The records follow. Filter them to the lines that hold "range".

=====

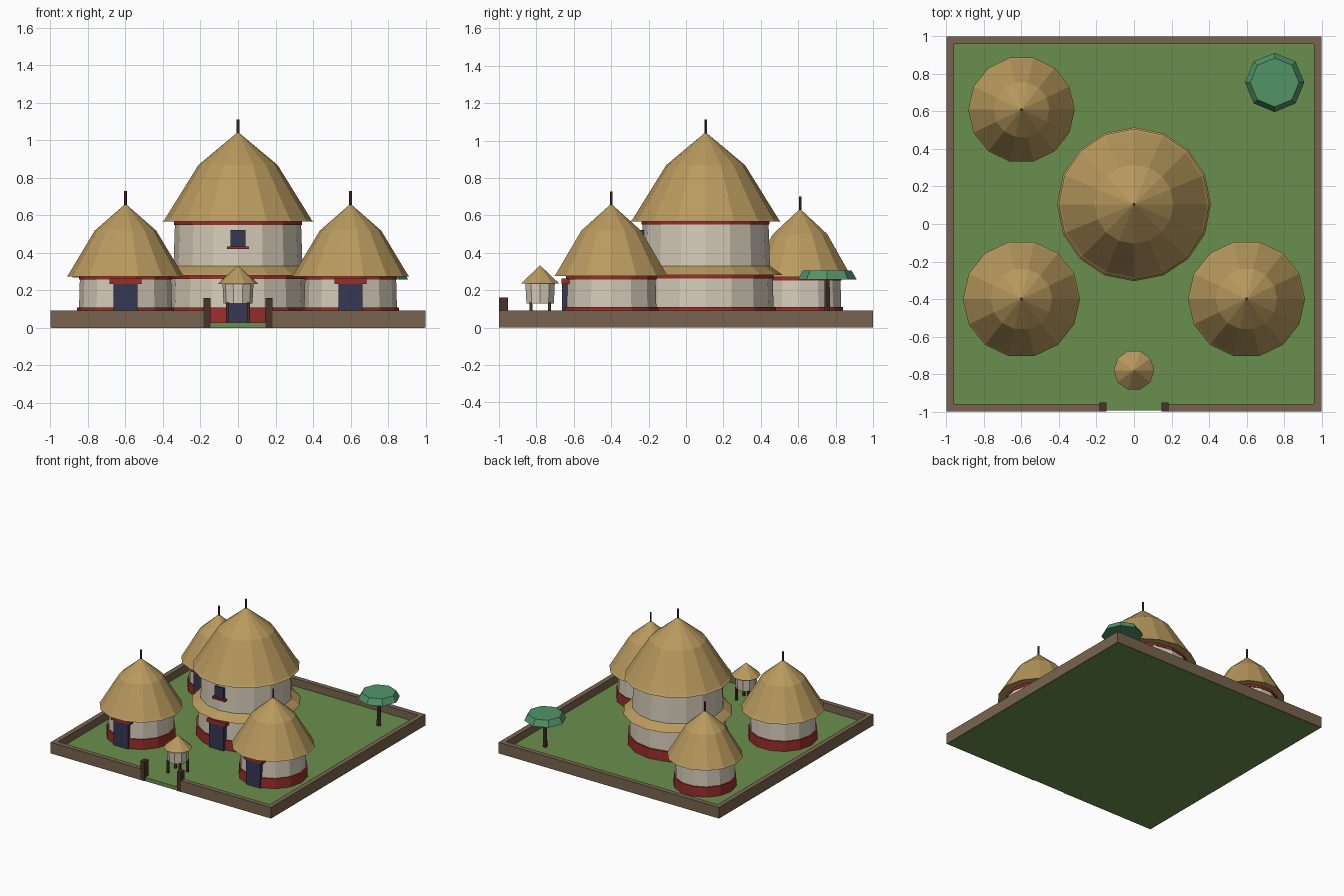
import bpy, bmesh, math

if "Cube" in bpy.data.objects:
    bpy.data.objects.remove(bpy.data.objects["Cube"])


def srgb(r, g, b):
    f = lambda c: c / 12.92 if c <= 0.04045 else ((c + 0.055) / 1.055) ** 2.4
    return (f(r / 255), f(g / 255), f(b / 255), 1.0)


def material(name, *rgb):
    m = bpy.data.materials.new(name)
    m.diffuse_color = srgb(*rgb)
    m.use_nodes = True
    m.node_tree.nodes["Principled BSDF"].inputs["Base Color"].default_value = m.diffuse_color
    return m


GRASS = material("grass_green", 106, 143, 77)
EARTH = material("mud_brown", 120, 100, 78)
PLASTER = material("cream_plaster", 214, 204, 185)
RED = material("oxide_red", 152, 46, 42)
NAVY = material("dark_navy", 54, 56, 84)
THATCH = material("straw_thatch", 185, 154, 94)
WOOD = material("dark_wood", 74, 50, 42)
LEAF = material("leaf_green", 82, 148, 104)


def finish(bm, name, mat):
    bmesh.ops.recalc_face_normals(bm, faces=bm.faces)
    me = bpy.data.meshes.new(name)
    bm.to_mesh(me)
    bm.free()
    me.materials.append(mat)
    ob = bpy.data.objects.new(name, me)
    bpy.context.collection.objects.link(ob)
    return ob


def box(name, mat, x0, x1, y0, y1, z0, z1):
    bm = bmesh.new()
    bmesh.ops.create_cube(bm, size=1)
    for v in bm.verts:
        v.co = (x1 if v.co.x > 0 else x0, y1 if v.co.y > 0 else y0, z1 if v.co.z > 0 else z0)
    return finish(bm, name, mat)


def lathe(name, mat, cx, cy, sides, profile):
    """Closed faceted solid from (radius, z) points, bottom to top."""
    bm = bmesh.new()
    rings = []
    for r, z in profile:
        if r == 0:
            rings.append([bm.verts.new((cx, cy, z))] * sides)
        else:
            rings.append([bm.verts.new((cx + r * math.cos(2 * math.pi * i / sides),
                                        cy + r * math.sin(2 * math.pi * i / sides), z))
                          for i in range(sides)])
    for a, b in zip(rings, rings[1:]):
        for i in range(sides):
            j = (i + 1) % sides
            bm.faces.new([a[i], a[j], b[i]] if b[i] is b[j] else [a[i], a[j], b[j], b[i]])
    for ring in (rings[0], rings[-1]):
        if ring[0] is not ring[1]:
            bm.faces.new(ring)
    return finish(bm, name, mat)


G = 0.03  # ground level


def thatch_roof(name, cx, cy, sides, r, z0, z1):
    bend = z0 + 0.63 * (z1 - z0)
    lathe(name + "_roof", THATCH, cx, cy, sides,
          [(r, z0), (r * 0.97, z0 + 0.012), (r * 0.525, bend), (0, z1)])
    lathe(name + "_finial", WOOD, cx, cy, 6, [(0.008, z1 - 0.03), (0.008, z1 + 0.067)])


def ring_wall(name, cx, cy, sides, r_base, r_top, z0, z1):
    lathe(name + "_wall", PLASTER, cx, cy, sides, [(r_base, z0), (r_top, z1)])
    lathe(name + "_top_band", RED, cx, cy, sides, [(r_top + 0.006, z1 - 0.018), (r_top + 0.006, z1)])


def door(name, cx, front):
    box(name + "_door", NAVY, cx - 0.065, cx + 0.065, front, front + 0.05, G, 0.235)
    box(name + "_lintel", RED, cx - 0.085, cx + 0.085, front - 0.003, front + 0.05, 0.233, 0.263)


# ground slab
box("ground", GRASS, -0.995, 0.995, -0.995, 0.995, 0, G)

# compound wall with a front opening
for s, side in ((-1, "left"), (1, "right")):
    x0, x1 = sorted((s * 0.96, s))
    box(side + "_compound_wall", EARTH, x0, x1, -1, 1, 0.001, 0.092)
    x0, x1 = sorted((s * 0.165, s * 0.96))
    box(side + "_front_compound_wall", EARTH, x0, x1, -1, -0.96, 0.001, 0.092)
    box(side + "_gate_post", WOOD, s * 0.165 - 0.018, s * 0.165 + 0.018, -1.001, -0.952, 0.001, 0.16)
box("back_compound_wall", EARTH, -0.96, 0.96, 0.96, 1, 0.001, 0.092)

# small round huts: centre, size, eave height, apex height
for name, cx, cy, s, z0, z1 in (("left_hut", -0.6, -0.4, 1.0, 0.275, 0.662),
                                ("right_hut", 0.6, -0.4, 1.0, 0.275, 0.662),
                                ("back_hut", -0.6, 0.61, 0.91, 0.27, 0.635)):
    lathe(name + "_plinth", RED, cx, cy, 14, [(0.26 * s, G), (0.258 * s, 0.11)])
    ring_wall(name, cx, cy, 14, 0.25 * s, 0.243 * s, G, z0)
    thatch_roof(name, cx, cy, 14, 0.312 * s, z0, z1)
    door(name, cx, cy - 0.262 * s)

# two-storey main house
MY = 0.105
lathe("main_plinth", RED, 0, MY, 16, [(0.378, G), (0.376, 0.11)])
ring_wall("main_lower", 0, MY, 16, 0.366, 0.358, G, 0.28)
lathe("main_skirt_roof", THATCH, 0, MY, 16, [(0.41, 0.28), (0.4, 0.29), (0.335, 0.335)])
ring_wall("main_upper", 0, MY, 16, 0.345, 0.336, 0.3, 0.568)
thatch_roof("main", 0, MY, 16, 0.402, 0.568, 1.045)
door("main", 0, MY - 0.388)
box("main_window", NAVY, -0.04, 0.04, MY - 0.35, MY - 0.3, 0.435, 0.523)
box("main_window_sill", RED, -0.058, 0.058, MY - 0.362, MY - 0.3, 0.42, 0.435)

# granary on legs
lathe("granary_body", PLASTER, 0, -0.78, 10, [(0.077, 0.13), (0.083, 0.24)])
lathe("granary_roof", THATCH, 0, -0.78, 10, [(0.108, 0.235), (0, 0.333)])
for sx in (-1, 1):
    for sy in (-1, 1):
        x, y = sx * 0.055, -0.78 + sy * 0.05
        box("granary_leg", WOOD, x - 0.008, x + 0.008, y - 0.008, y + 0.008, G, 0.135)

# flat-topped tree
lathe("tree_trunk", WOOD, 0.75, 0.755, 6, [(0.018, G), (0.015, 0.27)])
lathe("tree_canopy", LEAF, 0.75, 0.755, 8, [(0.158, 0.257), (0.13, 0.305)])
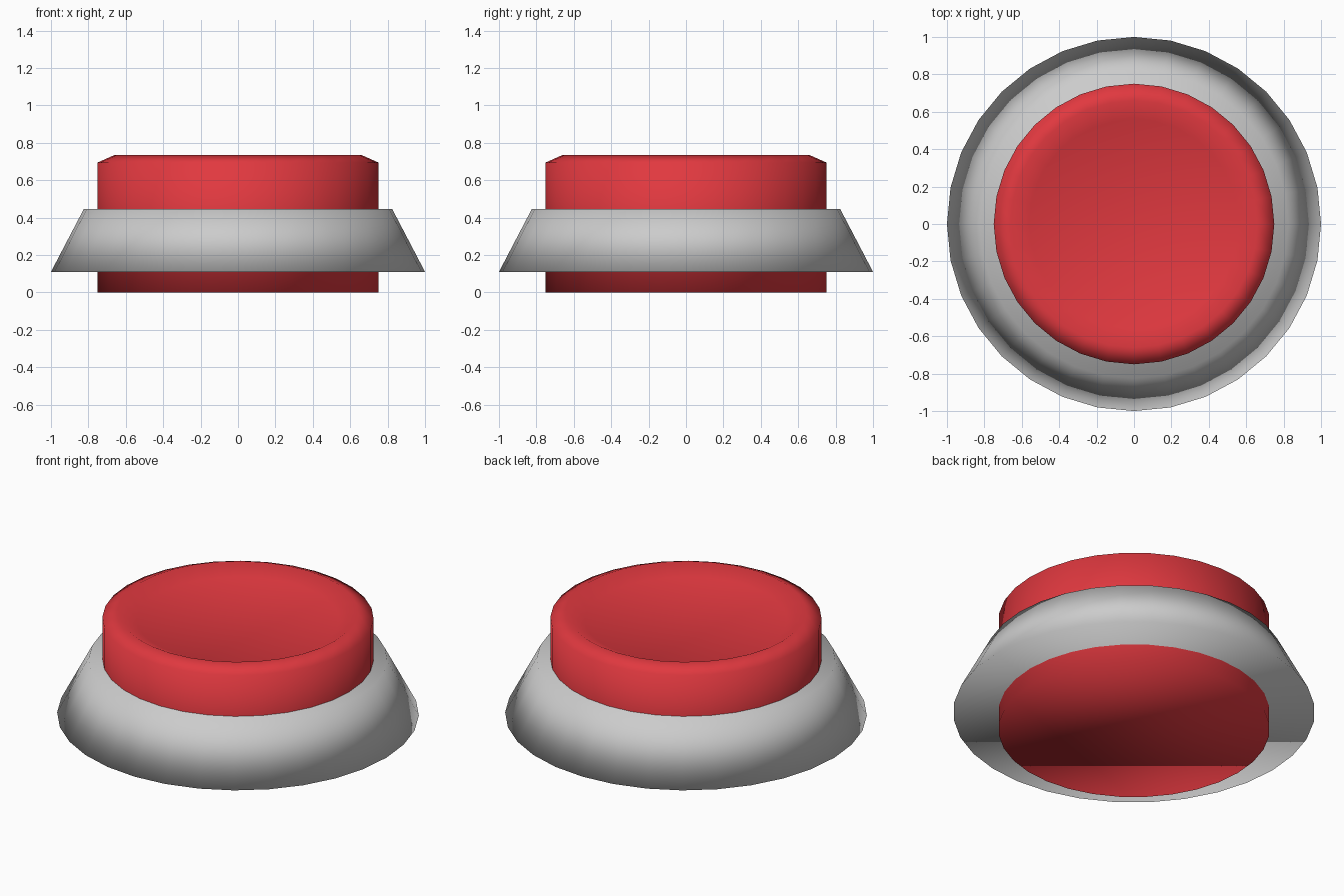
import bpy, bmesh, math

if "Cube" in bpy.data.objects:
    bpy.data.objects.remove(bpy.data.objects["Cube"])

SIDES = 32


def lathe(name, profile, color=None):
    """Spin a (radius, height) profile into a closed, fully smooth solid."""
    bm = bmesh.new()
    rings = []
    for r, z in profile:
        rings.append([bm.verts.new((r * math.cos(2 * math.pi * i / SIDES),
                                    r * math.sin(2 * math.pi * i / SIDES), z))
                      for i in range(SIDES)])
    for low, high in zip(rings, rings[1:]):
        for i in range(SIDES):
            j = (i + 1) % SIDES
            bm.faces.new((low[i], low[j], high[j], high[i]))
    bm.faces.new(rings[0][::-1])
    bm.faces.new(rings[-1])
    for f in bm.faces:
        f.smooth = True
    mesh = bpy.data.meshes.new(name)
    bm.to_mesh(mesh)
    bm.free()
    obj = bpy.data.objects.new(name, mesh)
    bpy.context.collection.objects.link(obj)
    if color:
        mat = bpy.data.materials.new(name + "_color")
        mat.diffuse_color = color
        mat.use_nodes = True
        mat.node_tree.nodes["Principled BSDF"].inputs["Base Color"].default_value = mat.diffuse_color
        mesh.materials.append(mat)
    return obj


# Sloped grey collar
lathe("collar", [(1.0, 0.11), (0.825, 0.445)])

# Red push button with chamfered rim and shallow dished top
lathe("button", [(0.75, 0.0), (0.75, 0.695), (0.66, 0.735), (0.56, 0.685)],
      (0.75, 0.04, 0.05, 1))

=====

# Completed exercise
                          for i in range(sides)])
        for i in range(sides):
                      for i in range(SIDES)])
        for i in range(SIDES):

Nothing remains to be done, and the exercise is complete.